Booking The Book of Mormon, or Do Population Demographics Have Anything to Do with This Tour Taking Three or Four Years to Get Here?
Innocent questions that arise naturally, especially in the minds of people of all types who live in areas with a nice, large, healthy proportion of residents who are members of the Church of Jesus Christ of Latter-Day Saints, include the following:
Joan Marcus The first North American tour cast of The Book of Mormon, making the world a better place sometime last year
1. Just how many Mormons live in my stomping grounds?

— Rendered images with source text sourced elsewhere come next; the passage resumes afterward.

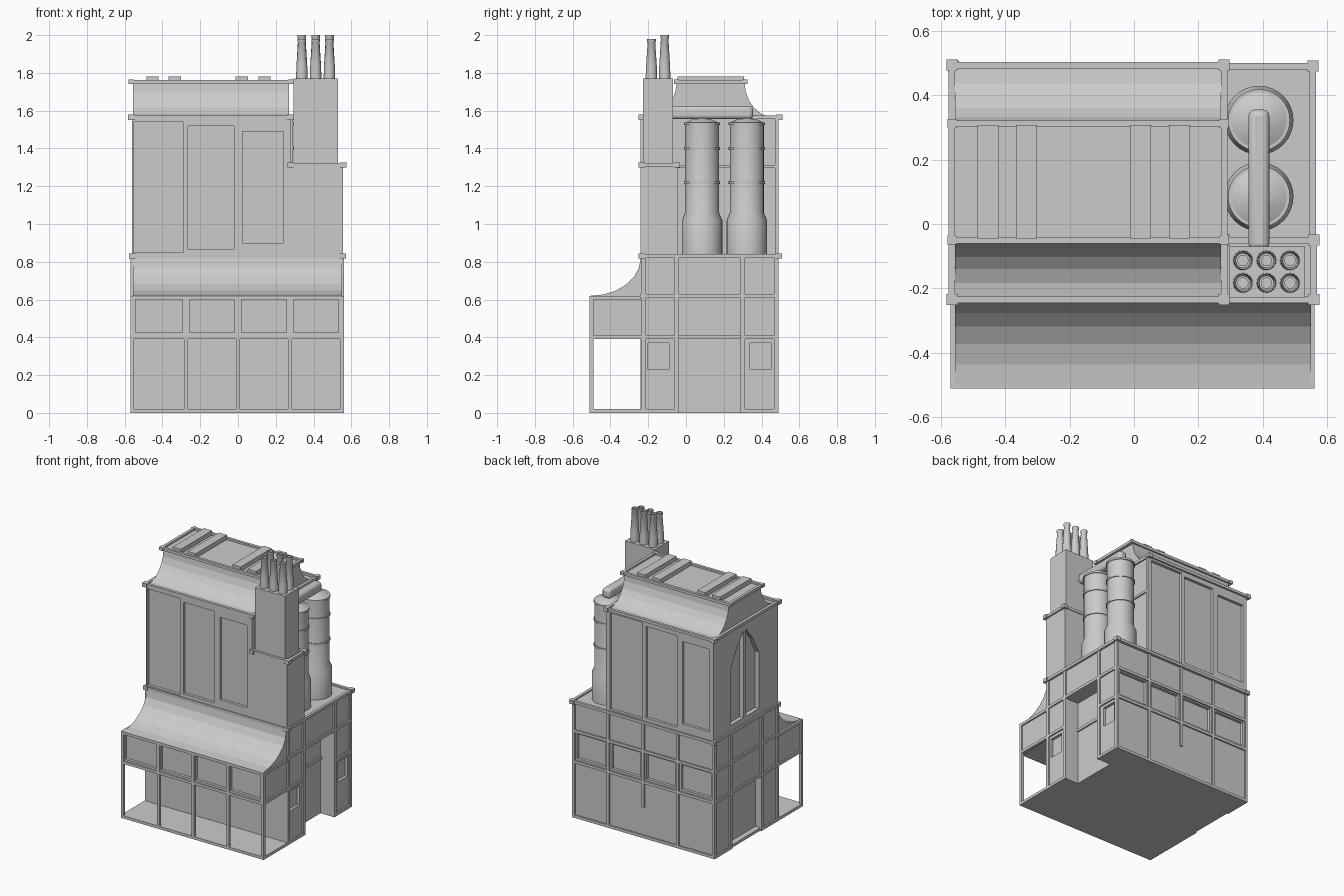
import bpy
import bmesh
from math import sin, cos, pi
from mathutils import Matrix, Vector

default_cube = bpy.data.objects.get("Cube")
if default_cube:
    bpy.data.objects.remove(default_cube, do_unlink=True)

stone = bpy.data.materials.new("stone grey")
stone.use_nodes = True
stone.diffuse_color = (0.6, 0.6, 0.6, 1)
stone.node_tree.nodes["Principled BSDF"].inputs["Base Color"].default_value = stone.diffuse_color


def finish(name, bm):
    """Turn a bmesh into a named object with the stone material."""
    bmesh.ops.recalc_face_normals(bm, faces=bm.faces)
    mesh = bpy.data.meshes.new(name)
    bm.to_mesh(mesh)
    bm.free()
    mesh.materials.append(stone)
    obj = bpy.data.objects.new(name, mesh)
    bpy.context.scene.collection.objects.link(obj)
    return obj


def add_box(bm, x, y, z):
    """Add a box given its (low, high) span on each axis."""
    centre = Vector([sum(span) / 2 for span in (x, y, z)])
    size = Vector([span[1] - span[0] for span in (x, y, z)])
    bmesh.ops.create_cube(bm, size=1, matrix=Matrix.Translation(centre) @ Matrix.Diagonal(size).to_4x4())


def boxes(name, spans):
    bm = bmesh.new()
    for x, y, z in spans:
        add_box(bm, x, y, z)
    return finish(name, bm)


def add_prism(bm, profile, x):
    """Extrude a (y, z) outline along x."""
    face = bm.faces.new([bm.verts.new((x[0], y, z)) for y, z in profile])
    moved = bmesh.ops.extrude_face_region(bm, geom=[face])["geom"]
    bmesh.ops.translate(bm, vec=(x[1] - x[0], 0, 0), verts=[v for v in moved if isinstance(v, bmesh.types.BMVert)])


def prism(name, profile, x):
    bm = bmesh.new()
    add_prism(bm, profile, x)
    return finish(name, bm)


def lathe(name, profile, spot, sides):
    """Spin an (r, z) outline into a smooth round part."""
    bm = bmesh.new()
    verts = [bm.verts.new((r, 0, z)) for r, z in profile]
    edges = [bm.edges.new(pair) for pair in zip(verts, verts[1:])]
    bmesh.ops.spin(bm, geom=verts + edges, cent=(0, 0, 0), axis=(0, 0, 1), angle=2 * pi, steps=sides)
    bmesh.ops.remove_doubles(bm, verts=bm.verts, dist=0.0005)
    bmesh.ops.translate(bm, vec=spot, verts=bm.verts)
    smooth(finish(name, bm))


def smooth(obj):
    bpy.ops.object.select_all(action="DESELECT")
    obj.select_set(True)
    bpy.context.view_layer.objects.active = obj
    bpy.ops.object.shade_smooth_by_angle(angle=0.6)


def cut(target, cutter):
    cutter.hide_render = True
    cutter.hide_set(True)
    cutter.display_type = "WIRE"
    mod = target.modifiers.new("recesses", "BOOLEAN")
    mod.operation = "DIFFERENCE"
    mod.solver = "EXACT"
    mod.object = cutter


def around(value, half):
    return (value - half, value + half)


def cornice(name, x, y, z, half=0.01, knob=0.017):
    """Rectangular rail with a small cube at each corner."""
    spans = [(x, around(b, half), around(z, half)) for b in y]
    spans += [(around(a, half), y, around(z, half)) for a in x]
    spans += [(around(a, knob), around(b, knob), around(z, knob * 0.8)) for a in x for b in y]
    return boxes(name, spans)


def sweep(start, end, steps=6):
    """Concave quarter curve, level at the start and upright at the end."""
    turns = [i * pi / 2 / steps for i in range(steps + 1)]
    return [(start[0] + (end[0] - start[0]) * sin(t), start[1] + (end[1] - start[1]) * (1 - cos(t)))
            for t in turns]


LEFT, RIGHT, FRONT, BACK, PORCH = -0.57, 0.56, -0.24, 0.49, -0.51
TOWER = 0.28
LEDGE, BAND, DECK, EAVES = 0.4, 0.62, 0.83, 1.56
columns = [-0.56, -0.275, 0, 0.275, 0.55]
bays = list(zip(columns, columns[1:]))
side_posts = [-0.225, -0.05, 0.3, 0.478]
alcove = (-0.04, 0.29)

# Lower storey, with the entrance alcove, doorway and windows cut in
lower = boxes("lower_storey", [((LEFT + 0.01, RIGHT - 0.01), (FRONT, BACK - 0.01), (0, DECK))])
holes = [((0.45, 0.6), alcove, (-0.1, BAND - 0.01)),
         ((-0.6, LEFT + 0.05), alcove, (0.02, LEDGE - 0.01))]
holes += [((RIGHT - 0.03, 0.6), around(y, 0.055), (0.23, 0.37)) for y in (-0.145, 0.395)]
holes += [((a + 0.025, b - 0.025), (BACK - 0.03, 0.6), (0.425, 0.6)) for a, b in bays]
cut(lower, boxes("lower_storey_cutter", holes))

# Posts and rails framing the lower storey
frame = []
for x in columns:
    foot = 0.22 if x == 0 else 0
    frame.append((around(x, 0.01), (BACK - 0.02, BACK), (foot, DECK)))
for face in ((LEFT, LEFT + 0.02), (RIGHT - 0.02, RIGHT)):
    frame += [(face, around(y, 0.012), (0, DECK)) for y in side_posts]
    frame += [(face, (FRONT, BACK), around(z, 0.01)) for z in (BAND,)]
    frame += [(face, span, around(LEDGE, 0.01)) for span in ((FRONT, -0.04), (0.29, BACK))]
    frame += [(face, span, (0, 0.02)) for span in ((FRONT, -0.04), (0.29, BACK))]
frame += [((LEFT, RIGHT), (BACK - 0.02, BACK), around(z, 0.01)) for z in (0.01, LEDGE, BAND)]
frame.append(((LEFT, LEFT + 0.02), alcove, around(LEDGE, 0.01)))
frame.append(((0.44, 0.46), alcove, around(LEDGE, 0.01)))
boxes("lower_frame", frame)
cornice("lower_cornice", (LEFT + 0.01, RIGHT - 0.005), (FRONT + 0.005, BACK), DECK)

# Open porch: floor, posts, panelled band and sweeping roof
boxes("porch_floor", [((LEFT, RIGHT), (PORCH, FRONT), (0, 0.02))])
posts = [(around(x, 0.01), (PORCH, PORCH + 0.02), (0, BAND)) for x in columns]
posts += [((LEFT, RIGHT), (PORCH, PORCH + 0.02), around(z, 0.01)) for z in (LEDGE, BAND - 0.01)]
posts += [(around(x, 0.01), (PORCH, FRONT), around(z, 0.01)) for x in (columns[0], columns[-1])
          for z in (LEDGE, BAND - 0.01)]
boxes("porch_frame", posts)
band = boxes("porch_band", [((LEFT + 0.01, RIGHT - 0.01), (PORCH + 0.005, FRONT), (LEDGE, BAND))])
cut(band, boxes("porch_band_cutter", [((a + 0.018, b - 0.018), (-0.6, PORCH + 0.025), (0.425, 0.6))
                                      for a, b in bays]))
prism("porch_roof", sweep((PORCH + 0.005, BAND), (FRONT, DECK - 0.01)) + [(FRONT, BAND)],
      (LEFT + 0.015, RIGHT - 0.01))

# Main tower with recessed panels, stepped in size, and a pointed side window
tower = boxes("tower", [((LEFT + 0.01, TOWER), (FRONT, BACK), (DECK, EAVES))])
panels = [(-0.55, -0.29, 0.85, 1.54), (-0.265, -0.02, 0.865, 1.52), (0.025, 0.24, 0.9, 1.49)]
bm = bmesh.new()
for a, b, low, high in panels:
    add_box(bm, (a, b), (-0.4, FRONT + 0.02), (low, high))
    add_box(bm, (-0.29 - b, -0.29 - a), (BACK - 0.02, 0.6), (low, high))
for side in (-1, 1):
    outline = [(0.015, 0.88), (0.16, 0.88), (0.16, 1.28), (0.09, 1.41), (0.015, 1.5)]
    add_prism(bm, [(0.135 + side * y, z) for y, z in outline], (-0.7, LEFT + 0.04))
cut(tower, finish("tower_cutter", bm))
boxes("tower_side_trim", [((TOWER, TOWER + 0.01), (FRONT, BACK), around(1.305, 0.008)),
                          ((TOWER, TOWER + 0.01), (BACK - 0.02, BACK), (DECK, EAVES))])
cornice("tower_cornice", (LEFT + 0.005, TOWER), (FRONT + 0.005, BACK + 0.003), EAVES + 0.005)

# Flared tower roof with a flat ridge and cross strips
front_curve = sweep((FRONT + 0.01, EAVES), (-0.05, 1.75))
back_curve = sweep((BACK - 0.01, EAVES), (0.31, 1.75))
prism("tower_roof", front_curve + back_curve[::-1], (LEFT + 0.015, TOWER - 0.01))
cornice("ridge_cornice", (LEFT + 0.005, TOWER), (-0.05, 0.312), 1.753, knob=0.014)
boxes("ridge_strips", [(around(x, 0.032), (-0.045, 0.307), (1.74, 1.782))
                       for x in (-0.453, -0.335, 0.02, 0.14)])

# Stair turret carrying the chimney
boxes("turret", [((TOWER - 0.01, RIGHT - 0.003), (FRONT, -0.045), (DECK, 1.31))])
cornice("turret_cornice", (TOWER, RIGHT - 0.002), (FRONT + 0.005, -0.05), 1.313)
boxes("chimney", [((0.295, 0.53), (-0.228, -0.07), (1.3, 1.77))])
for x in (0.338, 0.411, 0.484):
    for y, top in ((-0.183, 1.98), (-0.113, 2)):
        lathe("chimney_pot", [(0.031, 1.76), (0.029, 1.83), (0.02, top - 0.02), (0.023, top - 0.015),
                              (0.023, top), (0.016, top), (0.016, top - 0.05), (0, top - 0.05)],
              (x, y, 0), 16)

# Tanks on the deck, with hoops and domed lids
for y in (0.085, 0.322):
    lathe("tank", [(0.107, DECK - 0.01), (0.107, 1.02), (0.09, 1.06), (0.09, 1.53), (0, 1.53)],
          (0.388, y, 0), 32)
    for z in (1.22, 1.4, 1.53):
        lathe("tank_hoop", [(0.085, z - 0.007), (0.096, z - 0.007), (0.096, z + 0.007), (0.085, z + 0.007)],
              (0.388, y, 0), 32)
    lathe("tank_lid", [(0.09, 1.535), (0.05, 1.555), (0, 1.565)], (0.388, y, 0), 32)

# Duct running from the tanks to the chimney
duct = boxes("tank_duct", [((0.355, 0.42), (-0.08, 0.355), (1.555, 1.625))])
bevel = duct.modifiers.new("rounded", "BEVEL")
bevel.width = 0.02
bevel.segments = 3
smooth(duct)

2. If it's a lot, does that have anything to do with why I haven't been able to see The Book of Mormon yet without taking a road trip that, for a neurotypical person, would involve at least one overnight stay or, at least, sleeping and driving in shifts? (Don't fly to L.A. or Las Vegas unless you're staying at least three days. You will spend more time getting to and from the airport than it took to drive or, if you're supa-green, to ride Amtrak or a bus.)
There are several ways to look at this, statistically. Let's start with monumental sacred architecture. The state of Arizona is now tied with Idaho (also very Utah-adjacent) and Texas (very populous) with a working total of four Mormon temples (and Tucson and Phoenix are on deck), a number exceeded only by California's seven (California, in case you haven't heard of it, is another extremely populous state) and 14 in Utah, the state where the LDS church -- the fourth largest Christian denomination in the United States -- is headquartered (not counting two Utah temples still under construction, but counting the Ogden location, which is currently closed for renovations).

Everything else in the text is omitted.